“We want to schedule those types of games because it elevates our brand and gives us more exposure nationally,” George said.
CSU had only 17 games from ’12-19 and ’21 that turned up numbers that could be tracked by SportsMediaWatch, with the majority relegated to CBS Sports Network, streaming services such as ESPN3, or regional channels such as AT&T Rocky Mountain. The Rams’ charted regular-season telecasts averaged 866,133 viewers, which proved comparable to Mountain West peers Boise State (1.01 million) and San Diego State (657,071), two schools often floated as potential replacements for USC and UCLA in the Pac-12, or as possible expansion targets for the Big 12.
But all three schools are well behind the regular-season ratings of games featuring Cincinnati (1.485 million), BYU (1.438 million) or UCF (1.237 million). The Bearcats, Cougars and Golden Knights are joining the Big 12 on July 1, 2023.
“We need to win. And we need to win more often,” Rams athletic director Joe Parker told The Denver Post. “And we need to win with a sustained ability — not just one season, but over multiple seasons. And we haven’t been there as a program, quite frankly, from a sustained perspective since Coach Lubick was leading CSU football. We didn’t really have it before Sonny and we haven’t since Sonny, consistently.”
Time for patience
As to where the Buffs and Rams go from here, Thompson offers two words of advice:
“Be patient,” said Thompson, who now heads up the Thompson Sports Group. “(For CU, be) flexible and quick to react if necessary. (For CSU), the Mountain West is a place you can compete and thrive, so embrace it.”
So what can Buffs and Rams fans expect from the conference realignment picture in, say, 2030? Get ready for another dose of the unexpected.
Thompson said he thinks in eight years the current round of TV deals that have either been recently announced (Big Ten) or are being hammered out (Pac-12) “will have been renegotiated or will be about to be renegotiated, and we will have another round of realignment either right before or (in 2030).
“CSU (is likely) still in MW, but it might be called PMC — the PacMtn Conference. CU will be in something that starts with the word ‘Big.’ I’m not sure what the number behind it is.”
In other words, buckle up. Because the key to a brighter, more secure football future in Boulder and Fort Collins is more about fixing the present than fixating on the past.
“The (Buffs) have more of a history (than CSU) and a tradition of doing it,” Huard said. “But now it’s been 30 years …
“If they were just 7-5, if they were just 8-4 — it’s not like they have to go 12-0 or 10-2. But one winning season in 13 years, that’s just hard.

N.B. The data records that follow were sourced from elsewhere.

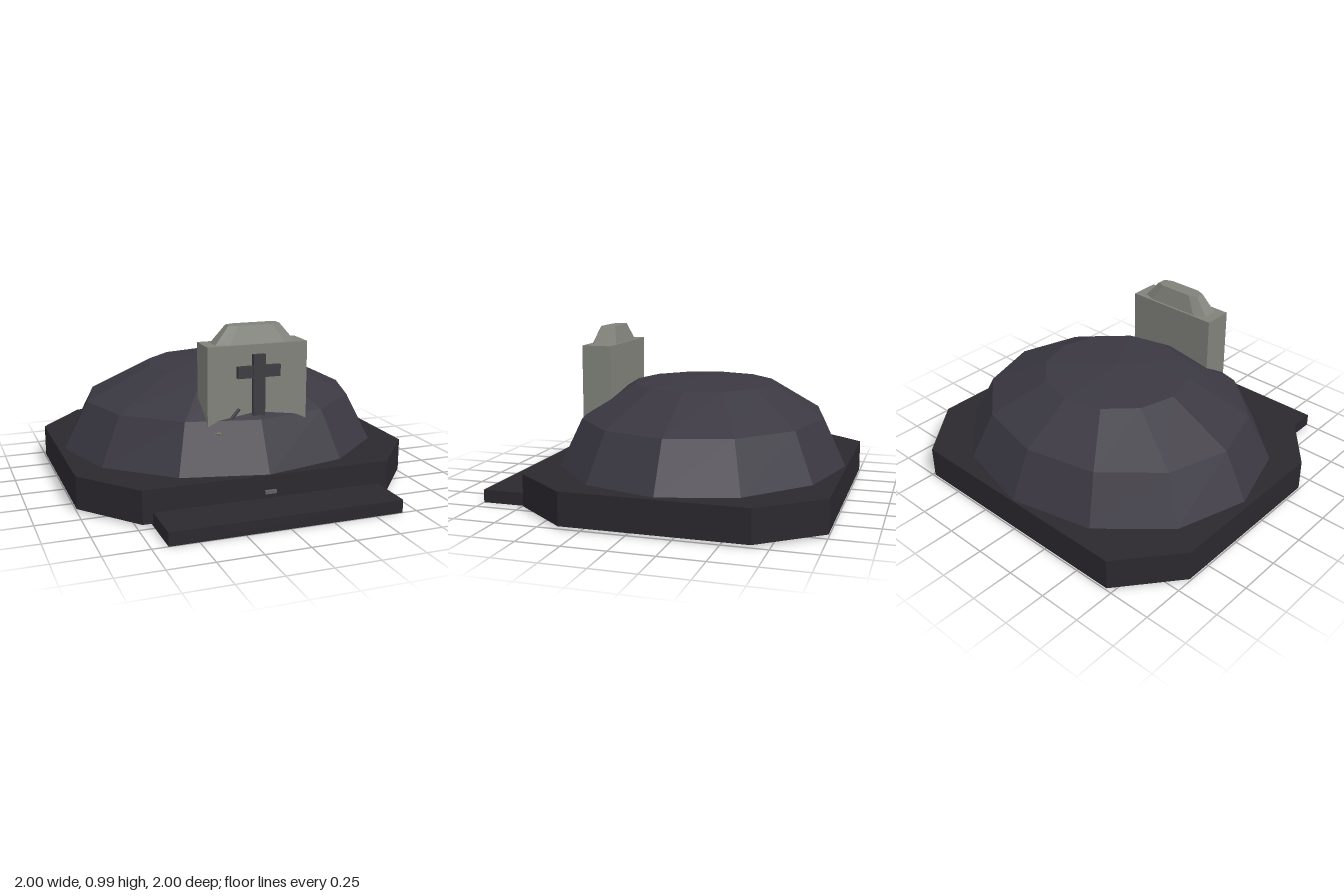
import * as THREE from 'three';

const mat = (color) => new THREE.MeshStandardMaterial({ color, flatShading: true });

// Stack of horizontal rings (arrays of [x, y, z]) skinned into one closed solid
function loft(rings) {
  const n = rings[0].length;
  const pos = rings.flat(2);
  const idx = [];
  for (let r = 0; r < rings.length - 1; r++) {
    for (let i = 0; i < n; i++) {
      const a = r * n + i, b = r * n + (i + 1) % n;
      idx.push(a, a + n, b, b, a + n, b + n);
    }
  }
  const top = (rings.length - 1) * n;
  for (let i = 1; i < n - 1; i++) {
    idx.push(0, i, i + 1);
    idx.push(top, top + i + 1, top + i);
  }
  const geo = new THREE.BufferGeometry();
  geo.setAttribute('position', new THREE.Float32BufferAttribute(pos, 3));
  geo.setIndex(idx);
  const flat = geo.toNonIndexed();
  flat.computeVertexNormals();
  return flat;
}

// Rectangle with cut corners, half sizes hx/hz, straight edges reaching cx/cz
const cutRect = (hx, hz, cx, cz, y, z0) => [
  [cx, -hz], [hx, -cz], [hx, cz], [cx, hz], [-cx, hz], [-hx, cz], [-hx, -cz], [-cx, -hz],
].map(([x, z]) => [x, y, z + z0]);

// Twelve-sided oval ring
const oval = (rx, rz, y, z0) => Array.from({ length: 12 }, (_, i) => {
  const a = (i / 12) * Math.PI * 2;
  return [rx * Math.cos(a), y, z0 + rz * Math.sin(a)];
});

export function createModel() {
  const group = new THREE.Group();
  const earth = mat(0x3b3842), soil = mat(0x2b282e), stone = mat(0x80827a);
  const iron = mat(0x3c3c42), plaqueGrey = mat(0x606064), ochre = mat(0x55502f);

  const add = (name, geo, material, x = 0, y = 0, z = 0, parent = group) => {
    const m = new THREE.Mesh(geo, material);
    m.name = name;
    m.position.set(x, y, z);
    parent.add(m);
    return m;
  };
  const box = (name, w, h, d, material, x, y, z, parent) =>
    add(name, new THREE.BoxGeometry(w, h, d), material, x, y, z, parent);

  // Ground plinth with cut corners, and the step in front
  add('plinth', loft([0.015, 0.203].map((y) => cutRect(1, 0.86, 0.72, 0.518, y, -0.14))), soil);
  box('frontStep', 1.325, 0.075, 0.55, soil, 0, 0.0375, 0.725);
  box('plaque', 0.066, 0.02, 0.02, plaqueGrey, 0, 0.11, 0.724);

  // Faceted burial mound
  add('mound', loft([
    oval(0.965, 0.853, 0.2, -0.14),
    oval(0.82, 0.72, 0.478, -0.14),
    oval(0.435, 0.42, 0.667, -0.14),
    oval(0.001, 0.001, 0.707, -0.14),
  ]), earth);

  // Headstone with bevelled cap
  const headstone = new THREE.Group();
  headstone.name = 'headstone';
  group.add(headstone);
  box('slab', 0.585, 0.59, 0.175, stone, 0, 0.595, 0.438, headstone);
  add('cap', loft([
    cutRect(0.237, 0.076, 0.165, 0.046, 0.885, 0.438),
    cutRect(0.15, 0.045, 0.1, 0.025, 0.99, 0.438),
  ]), stone, 0, 0, 0, headstone);

  // Raised cross
  box('crossUpright', 0.07, 0.385, 0.03, iron, 0, 0.645, 0.535, headstone);
  box('crossArm', 0.25, 0.066, 0.028, iron, 0, 0.742, 0.535, headstone);

  // Half-buried twig and its ochre tip
  const twig = add('twig', new THREE.CylinderGeometry(0.01, 0.01, 0.1, 5), iron, -0.145, 0.5, 0.532);
  twig.rotation.z = -0.72;
  const tip = add('twigTip', new THREE.ConeGeometry(0.018, 0.04, 5), ochre, -0.25, 0.413, 0.545);
  tip.rotation.z = 1.4;

  return group;
}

And in college football, where it’s about revenue and ratings, people aren’t watching your games when you’re at the bottom.
“And when you can’t even get to .500 more than once in the last 13 years? It’s an uphill climb. It’s a 14er, for sure.”